Cultivation of fruits, vegetables, and grains may not sound as if they are activities that could contribute to global climate change, but in fact they very much are. Not only does food agriculture emit greenhouse gases, but it also leads to deforestation in order to produce greater tracts of agricultural land. Rice cultivation, for example, produces significant amounts of methane into the atmosphere. Applying fertilizer to crops is also responsible for releasing nitrous oxide. Governmental policies around the world are working to reduce emissions caused by crop cultivation. Some ways to achieve this include reduced application of fertilizer and organic farming. Tax incentives have funded new technologies that are able to trap methane. This trapped methane is then used to produce energy or is burned in a flare.
4. Deforestation and Land Development -
Deforestation is a major contributor to global climate change and occurs for a number of reasons. Not only does deforestation take place to meet the demands of some of the previously mentioned activities, but also in response to the timber industry and land development efforts. Trees are important for controlling the climate because they remove carbon dioxide from the air, produce oxygen, and help maintain temperatures. When forests are removed from the earth, carbon dioxide levels increase. Reducing deforestation practices is a top priority for many countries, particularly those with significant expanses of rainforests. Strict controls have been set in place to increase monitoring and produce geo-reference maps, both important in stopping deforestation. In addition, governments are promoting land protection through various acts, thus preserving large areas of forested land.
3. Animal Agriculture -
Producing livestock leads to environmental degradation. Animal agriculture contributes methane and carbon dioxide to the atmosphere through feed production and processing and waste fermentation and decomposition. In addition, the space required to raise livestock and its food results in deforestation around the world. Reduction in greenhouse gas emissions from animal agriculture can be obtained by more utilizing up-to-date technologies. In addition, best practices policies that are already defined are not being implemented by all livestock agricultural industries. These policies include more efficient feeding techniques, breeding, and manure management.
2. Electrical Power Generation -
In the United States, production of electricity contributes 30% of the country’s greenhouse gas emissions. This is because the majority of electricity is produced by burning fossil fuels such as coal. It creates the demand for increased mining endeavors as well. The smoke rising from power plants contains carbon dioxide and carbon monoxide, among other gases. In order to reduce these emissions, governments have provided tax incentives to encourage power plants to update their technologies. In addition, many companies have invested in renewable energy such as wind, air, and solar power as alternative to fossil fuels.
1. What Is Being Done to Reduce Greenhouse Emissions? -

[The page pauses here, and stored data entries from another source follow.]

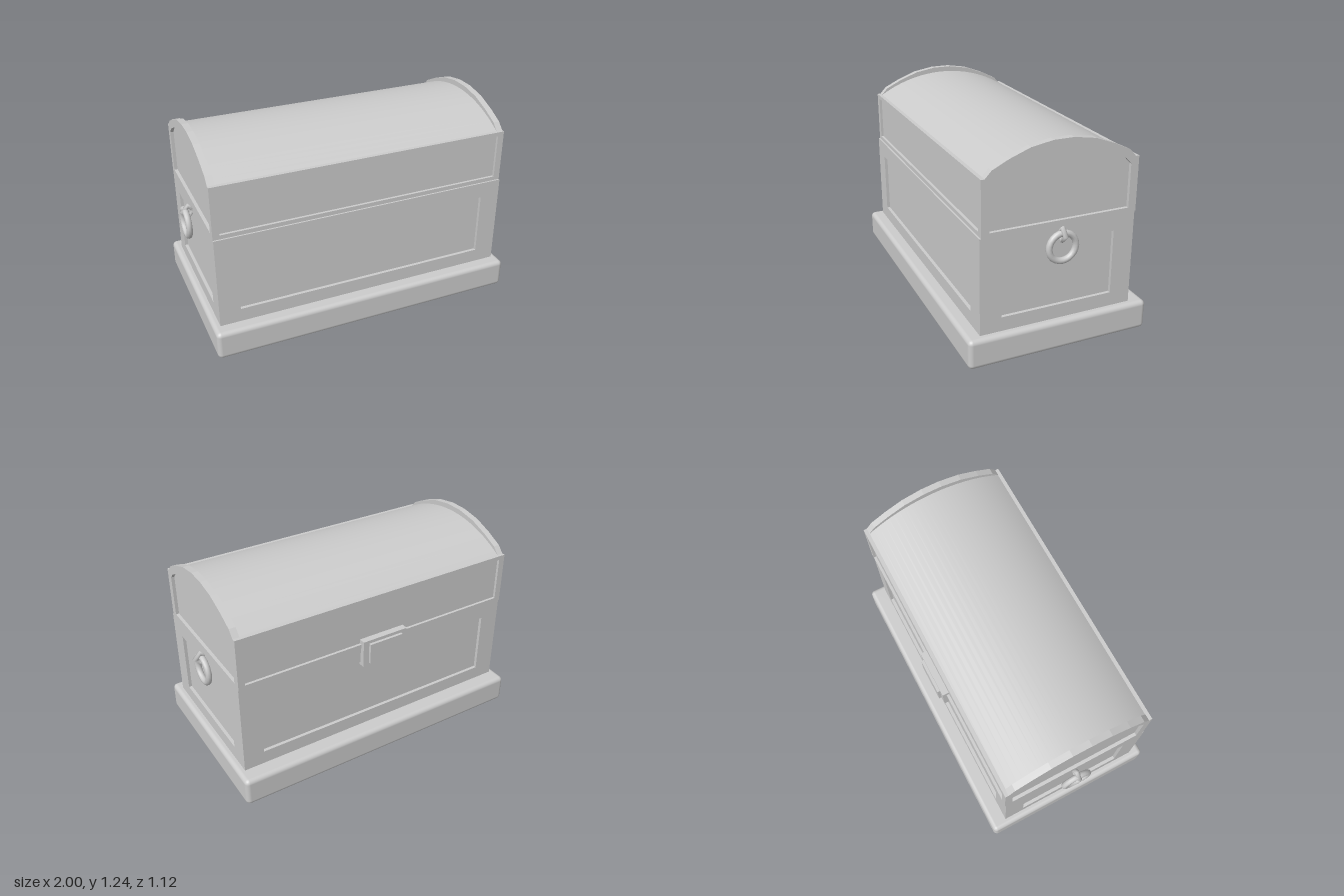
import * as THREE from 'three';
import { RoundedBoxGeometry } from 'three/addons/geometries/RoundedBoxGeometry.js';

const grey = new THREE.MeshStandardMaterial({ color: 0xcccccc });
const thin = new THREE.MeshStandardMaterial({ color: 0xcccccc, side: THREE.DoubleSide });

function add(parent, name, geometry, x = 0, y = 0, z = 0, turn = 0, material = grey) {
  const mesh = new THREE.Mesh(geometry, material);
  mesh.name = name;
  mesh.position.set(x, y, z);
  mesh.rotation.y = turn;
  parent.add(mesh);
  return mesh;
}

// Box given by its limits on each axis
function block(parent, name, x0, x1, y0, y1, z0, z1) {
  return add(parent, name, new THREE.BoxGeometry(x1 - x0, y1 - y0, z1 - z0),
    (x0 + x1) / 2, (y0 + y1) / 2, (z0 + z1) / 2);
}

const rect = (w, y0, y1) => [[-w, y0], [w, y0], [w, y1], [-w, y1]];

// Symmetric outline from the points of its right half
const arch = (half) => [...half, ...half.map(([x, y]) => [-x, y]).reverse()];

function slab(outer, hole, depth) {
  const points = (list) => list.map(([x, y]) => new THREE.Vector2(x, y));
  const shape = new THREE.Shape(points(outer));
  if (hole) shape.holes.push(new THREE.Path(points(hole)));
  return new THREE.ExtrudeGeometry(shape, { depth, bevelEnabled: false });
}

export function createModel() {
  const chest = new THREE.Group();
  chest.name = 'chest';
  const W = 0.925;

  // Plinth with softened edges
  add(chest, 'base', new RoundedBoxGeometry(1.935, 0.18, 1.12, 3, 0.028), 0, 0.09, 0);

  // Body: core with a raised frame on each face
  const body = new THREE.Group();
  body.name = 'body';
  chest.add(body);
  block(body, 'bodyCore', -W + 0.02, W - 0.02, 0.17, 0.755, -0.44, 0.46);
  const longFrame = slab(rect(W, 0.17, 0.755), rect(0.797, 0.265, 0.655), 0.02);
  const endFrame = slab(rect(0.45, 0.17, 0.755), rect(0.342, 0.265, 0.655), 0.02);
  add(body, 'frontFrame', longFrame, 0, 0, 0.46);
  add(body, 'backFrame', longFrame, 0, 0, -0.44, Math.PI);
  for (const s of [-1, 1]) {
    add(body, 'endFrame', endFrame, s * (W - 0.02), 0, 0.01, s * Math.PI / 2);
  }

  // Lid: walls, barrel top and arched ends
  const lid = new THREE.Group();
  lid.name = 'lid';
  lid.position.z = 0.002;
  chest.add(lid);
  block(lid, 'lidCore', -0.89, 0.89, 0.755, 1.08, -0.452, 0.452);
  const lidFrame = slab(rect(W, 0.755, 1.08), rect(0.89, 0.78, 1.055), 0.016);
  add(lid, 'lidFrontFrame', lidFrame, 0, 0, 0.452);
  add(lid, 'lidBackFrame', lidFrame, 0, 0, -0.452, Math.PI);

  const radius = 0.855;
  const halfAngle = Math.asin(0.445 / radius);
  const barrel = new THREE.CylinderGeometry(radius, radius, 1.78, 24, 1, true,
    Math.PI / 2 - halfAngle, halfAngle * 2);
  barrel.rotateZ(Math.PI / 2);
  add(lid, 'barrelTop', barrel, 0, 1.205 - radius, 0, 0, thin);

  const outer = arch([[0.468, 0.755], [0.468, 1.08], [0.447, 1.08], [0.408, 1.122],
    [0.31, 1.17], [0.19, 1.215], [0.06, 1.237]]);
  const inner = arch([[0.42, 0.78], [0.42, 1.04], [0.385, 1.077],
    [0.3, 1.12], [0.18, 1.162], [0.03, 1.183]]);
  const endPanel = slab(outer, null, 0.02);
  const endRim = slab(outer, inner, 0.02);
  for (const s of [-1, 1]) {
    add(lid, 'lidEndPanel', endPanel, s * 0.885, 0, 0, s * Math.PI / 2);
    add(lid, 'lidEndRim', endRim, s * 0.905, 0, 0, s * Math.PI / 2);
  }

  // Clasp plates on the back
  block(chest, 'claspPlate', -0.17, 0.135, 0.635, 0.808, -0.491, -0.45);
  block(chest, 'claspBoss', -0.13, 0.097, 0.655, 0.788, -0.508, -0.47);

  // Ring handles hanging from angular staples
  for (const s of [-1, 1]) {
    const ring = new THREE.TorusGeometry(0.082, 0.019, 10, 24);
    add(chest, 'ringHandle', ring, s > 0 ? 0.942 : -0.967, 0.628, 0, Math.PI / 2);
    const staple = new THREE.TorusGeometry(0.034, 0.016, 8, 4);
    add(chest, 'staple', staple, s * 0.95, 0.706, 0.005);
  }
  return chest;
}
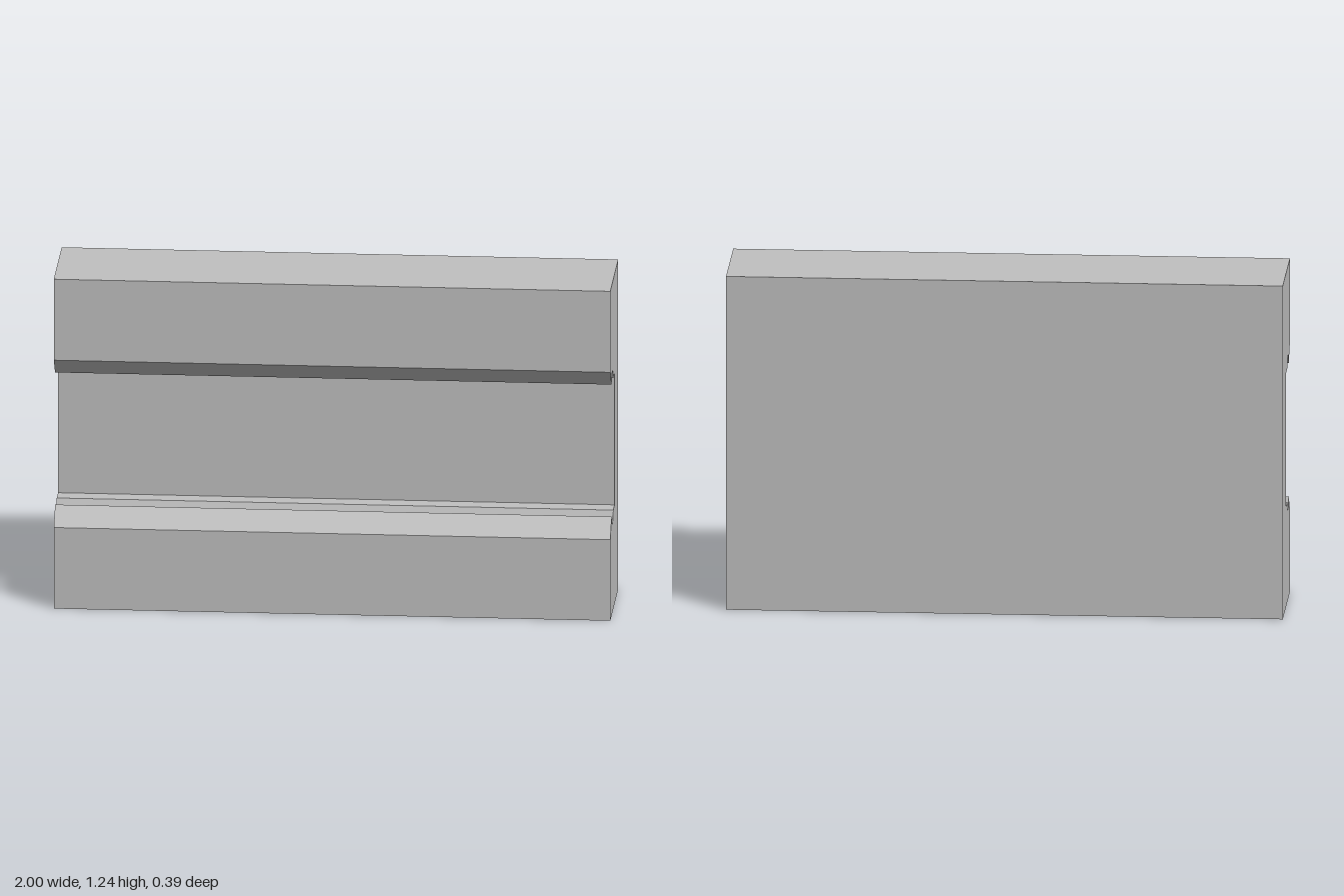
import * as THREE from 'three';

const LENGTH = 2, HEIGHT = 1.236, HALF_DEPTH = 0.193;

// Lower lip of the channel as [z, y], from the front face to the channel wall
const lip = [
  [HALF_DEPTH, 0.304], [0.128, 0.37], [0.115, 0.341], [0.088, 0.328],
  [0.06, 0.341], [0.048, 0.37], [-0.016, 0.37],
];

export function createModel() {
  const group = new THREE.Group();
  group.name = 'channelBlock';
  const grey = new THREE.MeshStandardMaterial({ color: 0xc0c0c0 });
  grey.name = 'light grey';

  // Side profile: the upper lip mirrors the lower one
  const upperLip = lip.map(([z, y]) => [z, HEIGHT - y]).reverse();
  const outline = [
    [-HALF_DEPTH, 0], [HALF_DEPTH, 0], ...lip,
    ...upperLip, [HALF_DEPTH, HEIGHT], [-HALF_DEPTH, HEIGHT],
  ];
  const profile = new THREE.Shape(outline.map(([z, y]) => new THREE.Vector2(-z, y)));

  // Extrude the profile along x
  const geometry = new THREE.ExtrudeGeometry(profile, { depth: LENGTH, bevelEnabled: false });
  geometry.translate(0, 0, -LENGTH / 2).rotateY(Math.PI / 2);

  const block = new THREE.Mesh(geometry, grey);
  block.name = 'groovedRailBlock';
  group.add(block);
  return group;
}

Because greenhouse gases are mobile and move to effect people, places, and climates all over the world, reducing these emissions must be an international effort. Several international treaties have been implemented over the years to encourage greenhouse gas reductions. Some of the these include the Montreal Protocol, the Kyoto Protocol, and the Cancun Agreements. Most recently, 197 countries have signed the Paris Agreement. This treaty allowed member nations to define how they would decrease emissions and requires 5-year reporting to ensure compliance.